The Great Debate UK
- Reverend Dr. Miranda Threlfall-Holmes is Chaplain and Solway Fellow of University College, Durham. The opinions expressed are her own. -
A controversial decision by a committee drawing up legislation to allow women bishops has been met with criticism from women who are seeking equal representation at the highest levels in the Church of England.
Women have been ordained as priests in the Church of England since 1994, but cannot currently become bishops.
Since 2006, the Church of England has been preparing draft legislation to remove the legal obstacles to women bishops. In 2008, the General Synod voted to reject a range of options which set up separate structures within the church for those who could not accept women’s ordination, and instead asked the Revision Committee to draw up simple legislation without discrimination, alongside a separate code of practice to “protect” those who objected to women’s ministry.
- Reverend Dr. Miranda Threlfall-Holmes is Chaplain and Solway Fellow of University College, Durham. As a historian, she has published work on late medieval monastic history and the medieval economic history of the North East of England, notably “Monks and Markets” (Oxford University Press, 2005). Her current research interests are the history of the doctrine of the Trinity, and women’s issues in the contemporary church. She is a member of the General Synod of the Church of England, and a committee member for the group Women and the Church.

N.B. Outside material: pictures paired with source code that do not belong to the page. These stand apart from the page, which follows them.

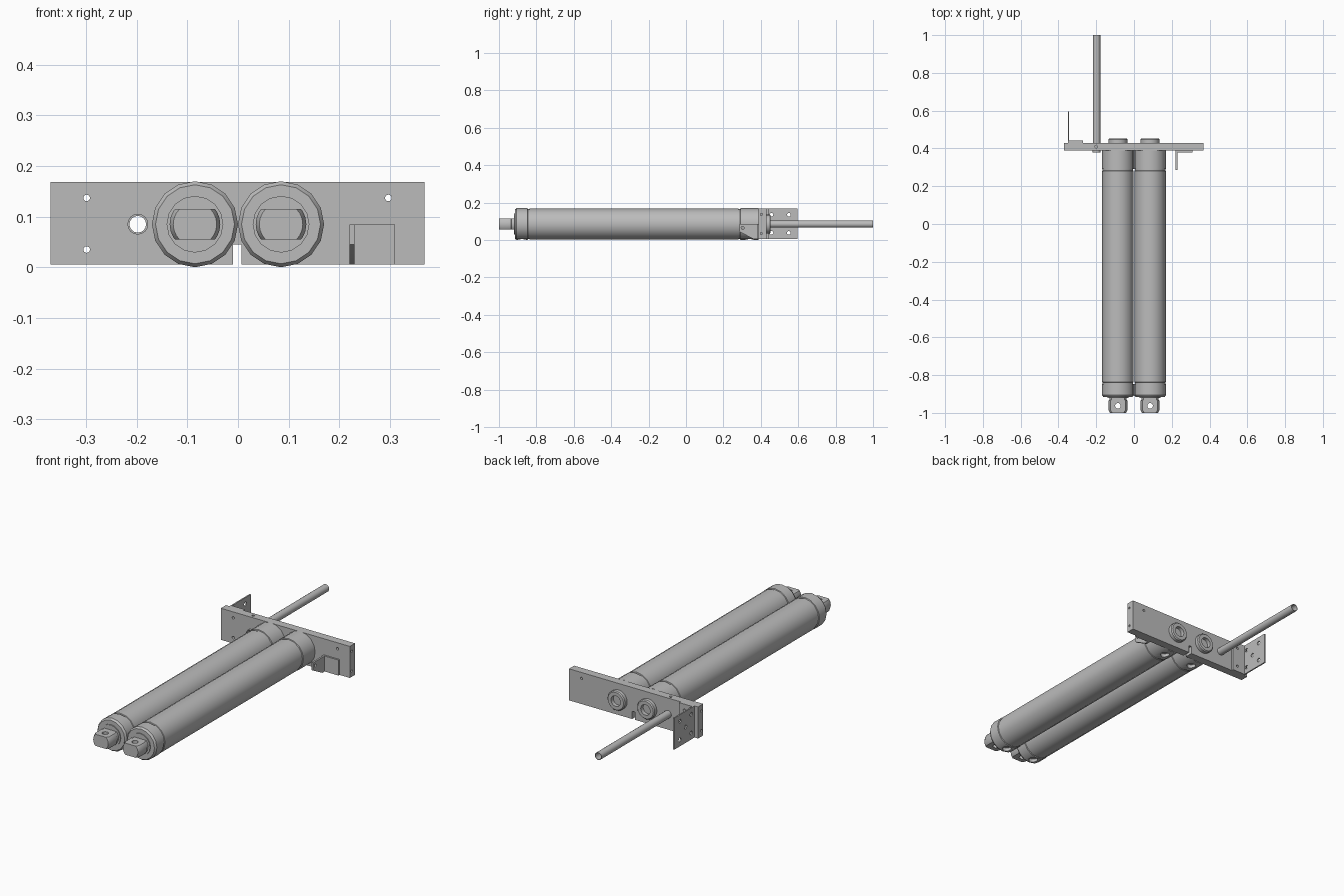
import bpy, bmesh, math
from mathutils import Matrix, Vector

if "Cube" in bpy.data.objects:
    bpy.data.objects.remove(bpy.data.objects["Cube"])

steel = bpy.data.materials.new("steel grey")
steel.use_nodes = True
GREY = (0.5, 0.5, 0.5, 1)
steel.diffuse_color = GREY
steel.node_tree.nodes["Principled BSDF"].inputs["Base Color"].default_value = GREY


def finish(name, bm):
    """Turn a bmesh into a named steel object."""
    bmesh.ops.recalc_face_normals(bm, faces=bm.faces)
    mesh = bpy.data.meshes.new(name)
    bm.to_mesh(mesh)
    bm.free()
    mesh.materials.append(steel)
    ob = bpy.data.objects.new(name, mesh)
    bpy.context.collection.objects.link(ob)
    return ob


def box(name, lo, hi):
    bm = bmesh.new()
    lo, hi = Vector(lo), Vector(hi)
    bmesh.ops.create_cube(bm, size=1)
    for v in bm.verts:
        v.co = (lo + hi) / 2 + Vector(a * b for a, b in zip(v.co, hi - lo))
    return finish(name, bm)


def lathe(name, x, z, profile, segs=16, hollow=False):
    """Turn (radius, y) points about an axis along y."""
    bm = bmesh.new()
    angles = [2 * math.pi * i / segs for i in range(segs)]
    rings = [[bm.verts.new((x + r * math.cos(a), y, z + r * math.sin(a)))
              for a in angles] for r, y in profile]
    pairs = list(zip(rings, rings[1:]))
    if hollow:
        pairs.append((rings[-1], rings[0]))
    else:
        bm.faces.new(rings[0])
        bm.faces.new(rings[-1])
    for a, b in pairs:
        for i in range(segs):
            j = (i + 1) % segs
            bm.faces.new((a[i], a[j], b[j], b[i]))
    return finish(name, bm)


def drill(axis, centre, radius, depth):
    """Round cutter along the given axis."""
    bm = bmesh.new()
    turn = {"x": Matrix.Rotation(math.pi / 2, 4, "Y"),
            "y": Matrix.Rotation(math.pi / 2, 4, "X"), "z": Matrix()}[axis]
    bmesh.ops.create_cone(bm, cap_ends=True, segments=16, radius1=radius,
                          radius2=radius, depth=depth,
                          matrix=Matrix.Translation(centre) @ turn)
    return finish("cutter", bm)


def cut(ob, cutters, operation="DIFFERENCE"):
    bpy.context.view_layer.objects.active = ob
    for cutter in cutters:
        cutter.hide_render = True
        mod = ob.modifiers.new("cut", "BOOLEAN")
        mod.operation, mod.object, mod.solver = operation, cutter, "EXACT"
        bpy.ops.object.modifier_apply(modifier=mod.name)
        bpy.data.objects.remove(cutter)


AXIS_Z = 0.085
TUBE_X = -0.198

# Mounting plate with a slot, bolt holes and threaded edge holes
plate = box("mounting_plate", (-0.37, 0.388, 0.005), (0.368, 0.43, 0.168))
cutters = [box("cutter", (-0.01, 0.3, -0.1), (0.007, 0.5, 0.045)),
           drill("y", (TUBE_X, 0.41, AXIS_Z), 0.018, 0.2),
           drill("z", (-0.2, 0.41, 0.168), 0.007, 0.04)]
cutters += [drill("y", (x, 0.41, z), 0.0065, 0.2)
            for x, z in ((-0.299, 0.137), (-0.299, 0.035), (0.297, 0.137))]
cutters += [drill("x", (x, 0.403, z), 0.006, 0.04)
            for x in (-0.37, 0.368) for z in (0.035, 0.137)]
cut(plate, cutters)

# Twin cylinders
for side, x in (("right", -0.085), ("left", 0.085)):
    barrel = lathe(side + "_cylinder", x, AXIS_Z, [
        (0.078, -0.915), (0.085, -0.905), (0.085, -0.848), (0.081, -0.846),
        (0.081, -0.838), (0.0835, -0.836), (0.0835, 0.28), (0.081, 0.282),
        (0.081, 0.29), (0.085, 0.292), (0.085, 0.388)])
    # Fluid ports underneath
    cut(barrel, [drill("z", (x, y, 0.005), 0.022, 0.03) for y in (-0.877, 0.34)])

    lathe(side + "_gland_collar", x, AXIS_Z,
          [(0.056, -0.92), (0.056, -0.91)])

    # Flattened rod eye with a vertical pin hole
    eye = lathe(side + "_rod_eye", x, AXIS_Z, [
        (0.043, -1.0), (0.05, -0.985), (0.05, -0.935),
        (0.046, -0.932), (0.046, -0.912)], 24)
    cut(eye, [box("cutter", (x - 0.1, -1.1, 0.055), (x + 0.1, -0.8, 0.115))],
        "INTERSECT")
    cut(eye, [drill("z", (x, -0.963, AXIS_Z), 0.015, 0.3)])

    # Bored boss on the rear of the plate
    lathe(side + "_rear_boss", x, AXIS_Z, [
        (0.027, 0.432), (0.027, 0.453), (0.045, 0.453),
        (0.05, 0.448), (0.05, 0.428), (0.027, 0.428)], 20, True)
    lathe(side + "_boss_floor", x, AXIS_Z, [(0.028, 0.429), (0.028, 0.433)])

# Long open tube and its collar
lathe("long_tube", TUBE_X, AXIS_Z, [
    (0.0165, 0.385), (0.0165, 1.0), (0.0195, 1.0), (0.0195, 0.385)], 16, True)
lathe("tube_collar", TUBE_X, AXIS_Z, [
    (0.0165, 0.378), (0.0165, 0.39), (0.0205, 0.39), (0.0205, 0.378)], 16, True)

# Rear angle bracket with five holes
fin = box("rear_bracket_fin", (-0.35, 0.43, 0.005), (-0.343, 0.595, 0.168))
spots = [(y, z) for y in (0.457, 0.55) for z in (0.038, 0.135)]
cut(fin, [drill("x", (-0.346, y, z), 0.01, 0.1)
          for y, z in spots + [(0.503, 0.087)]])
foot = box("rear_bracket_foot", (-0.343, 0.43, 0.005), (-0.27, 0.441, 0.168))
cut(foot, [drill("y", (-0.299, 0.43, z), 0.0065, 0.2) for z in (0.035, 0.137)])

# Front angle bracket with a tapered fin
box("front_bracket_foot", (0.22, 0.379, 0.005), (0.31, 0.388, 0.085))
bm = bmesh.new()
outline = [(0.379, 0.005), (0.379, 0.085), (0.286, 0.085), (0.286, 0.045),
           (0.36, 0.005)]
face = bm.faces.new([bm.verts.new((0.22, y, z)) for y, z in outline])
extruded = bmesh.ops.extrude_face_region(bm, geom=[face])["geom"]
bmesh.ops.translate(bm, vec=(0.01, 0, 0),
                    verts=[v for v in extruded if isinstance(v, bmesh.types.BMVert)])
fin = finish("front_bracket_fin", bm)
cut(fin, [drill("x", (0.225, 0.303, 0.065), 0.008, 0.1)])

# Smooth round surfaces, crisp edges
for ob in bpy.context.collection.objects:
    ob.select_set(ob.type == "MESH")
bpy.ops.object.shade_smooth_by_angle(angle=math.radians(30))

International Women’s Day on March 8, is an important opportunity for us to reflect on the fact that women are still taken less seriously than men all around the world. Even in supposedly equal cultures such as my own in the UK women continue, for example, to be paid less than men for the same work, and to suffer pregnancy-related discrimination in employment. Women are disproportionately under-represented in government and on the boards of large corporations. Women’s sport is generally less well funded and less popular than men’s, whilst women’s contribution to art and literature has a tendency to be marginalised – as “chick lit,” for example.